If you’re currently feeling that HFCs might not be quite as environmentally friendly after all and we all ought to drive straight EVs, then I encourage you to do a thorough investigation of how the electricity used to charge EVs comes from. It’s not always that carbon-neutral either.  Heck, even a bicycle isn’t carbon-neutral because when you puff and pant more to push those pedals, you are breathing out more carbon dioxide than normal.  All in all, HFCs are pretty darn good.  The worst thing they chuck out as exhaust is water, and the hydrogen gas needed to power them can come from sustainable sources – very sustainable if you get it from animal manure and/or sewage, which also means that poop becomes a resource instead of a problem to get rid of.  They’re doing this in Japan – and they’ve also managed to get the carbon bits of the methane to become calcium carbonate, which sequesters carbon and has all sorts of fun uses from a dietary supplement through to agricultural lime.
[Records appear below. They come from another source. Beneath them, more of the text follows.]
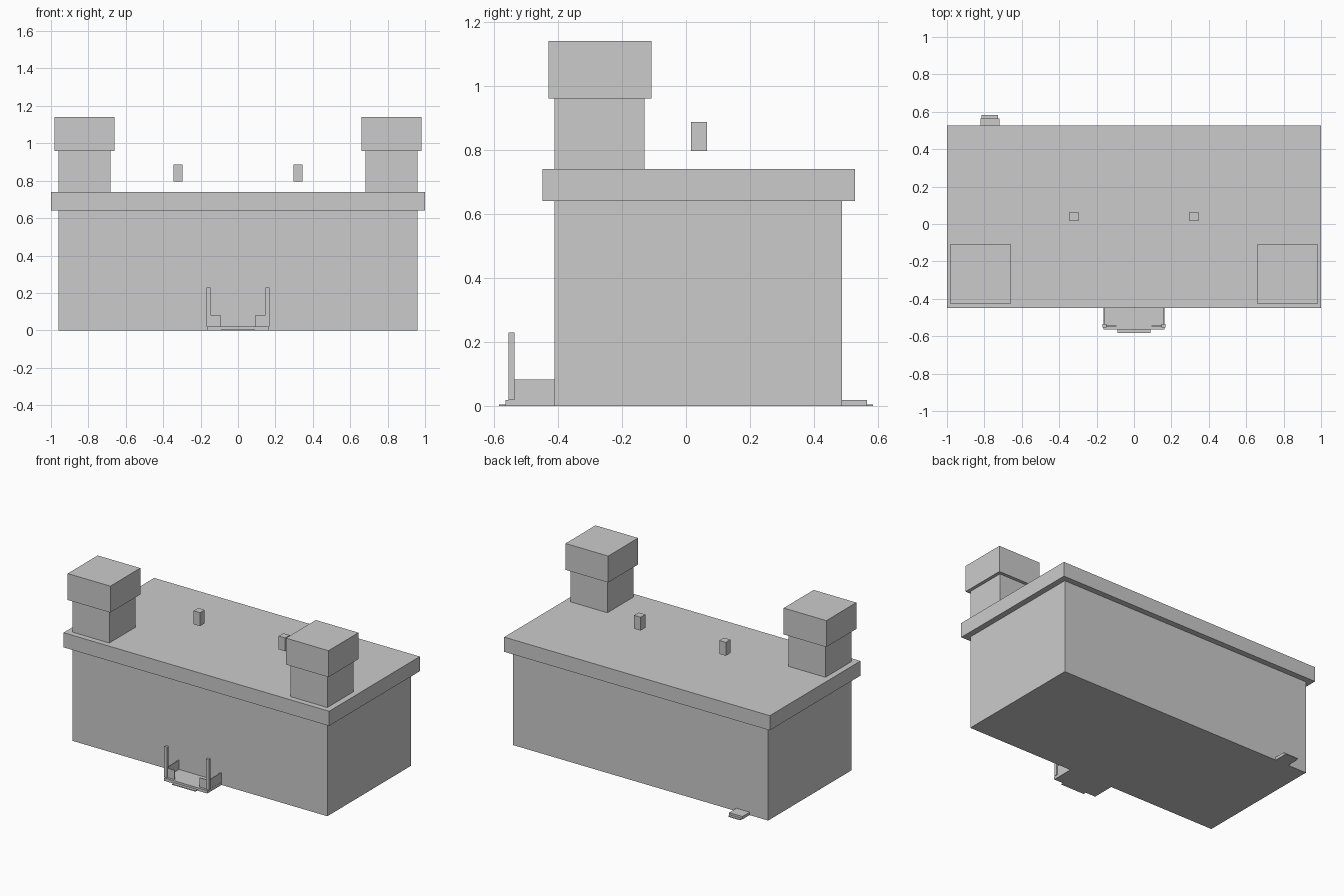
import bpy

# Remove the default cube
old = bpy.data.objects.get("Cube")
if old:
    bpy.data.objects.remove(old, do_unlink=True)

# Single plain material
grey = bpy.data.materials.new("light_grey")
grey.use_nodes = True
colour = (0.6, 0.6, 0.6, 1.0)
grey.diffuse_color = colour
grey.node_tree.nodes["Principled BSDF"].inputs["Base Color"].default_value = colour


def box(name, x, y, z):
    """Box spanning the given (min, max) ranges."""
    spans = (x, y, z)
    bpy.ops.mesh.primitive_cube_add(size=1, location=[(a + b) / 2 for a, b in spans])
    ob = bpy.context.object
    ob.name = name
    ob.scale = [abs(b - a) for a, b in spans]
    bpy.ops.object.transform_apply(location=False, rotation=False, scale=True)
    ob.data.materials.append(grey)
    return ob


def pair(name, x, y, z):
    """The same box on the left (+x) and mirrored to the right (-x)."""
    box("left_" + name, x, y, z)
    box("right_" + name, (-x[1], -x[0]), y, z)


# Main building and overhanging roof slab
box("building_body", (-0.96, 0.96), (-0.41, 0.487), (0, 0.64))
box("roof_slab", (-1, 1), (-0.448, 0.527), (0.64, 0.74))

# Corner towers with wider caps
pair("tower_base", (0.682, 0.96), (-0.41, -0.129), (0.74, 0.96))
pair("tower_cap", (0.661, 0.982), (-0.429, -0.107), (0.96, 1.14))

# Small blocks hovering over the roof
pair("roof_block", (0.296, 0.345), (0.015, 0.065), (0.796, 0.887))

# Front porch: floor, step, posts and low walls
box("porch_floor", (-0.163, 0.163), (-0.563, -0.41), (0, 0.02))
box("porch_step", (-0.088, 0.088), (-0.583, -0.563), (0, 0.006))
pair("porch_post", (0.148, 0.168), (-0.554, -0.535), (0.02, 0.23))
pair("porch_side_wall", (0.157, 0.162), (-0.535, -0.41), (0.02, 0.083))
pair("porch_front_wall", (0.094, 0.148), (-0.547, -0.542), (0.02, 0.083))

# Back door landing and step
box("back_landing", (-0.82, -0.72), (0.487, 0.565), (0, 0.02))
box("back_step", (-0.815, -0.727), (0.565, 0.583), (0, 0.006))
Another plus about HFCs is that they are a lot more efficient than combustion engines.  A large chunk of the potential energy going in turns into the electrical energy that you want, which is then turned into kinetic (motion) energy by the motor so your car gets moving (or it turns into some other form, such as light energy for the headlights or sound energy for the stereo system).  Some comes out in the form of heat.  Combustion engines waste a lot of the potential energy in the form of heat (lots of it!) and noise (ditto).

The amount of electrical energy produced by a single HFC isn’t going to be very large, so inside any vehicle powered by hydrogen technology, there will be a stack of HFCs, which work together to produce the full amount of oomph you need. The fun part in designing a vehicle that runs on HFC technology involves ensuring that the stack has the oomph needed without being too heavy and working out where to put the tanks of hydrogen gas.  However, this isn’t too hard.

The other problem with manufacturing HFC vehicles is that the catalyst inside the cells is expensive – platinum is common.  This is probably one of the biggest barriers to the spread of the technology, along with the usual issue of nobody buying HFC vehicles because nobody’s got an easy place to get the gas from and nobody’s selling the gas because nobody’s buying HFC cars.  They had the same issue with plug-in EVs too, remember, and we all know how that’s changed.  However, last year, our very own CSIRO came up with some technology to get hydrogen fuel for HFC vehicles out of ammonia and they want to go crazy with this and use it all over the show.  This is exciting stuff and probably deserves a post of its very own, so I’ll tell you more about that another day.

I feel in the need for some 1,3,7-trimethylxanthine theine combined with dihydrogen monoxide in solution with β-D-galactopyranosyl-(1→4)-D-glucose and calcium phosphate, also known as a cup of coffee, so it’s time for me to stop and to wish you safe and happy driving – hopefully without too much methane inside the cabin of your car on long journeys!

*Some people in the world have far, far too much time on their hands.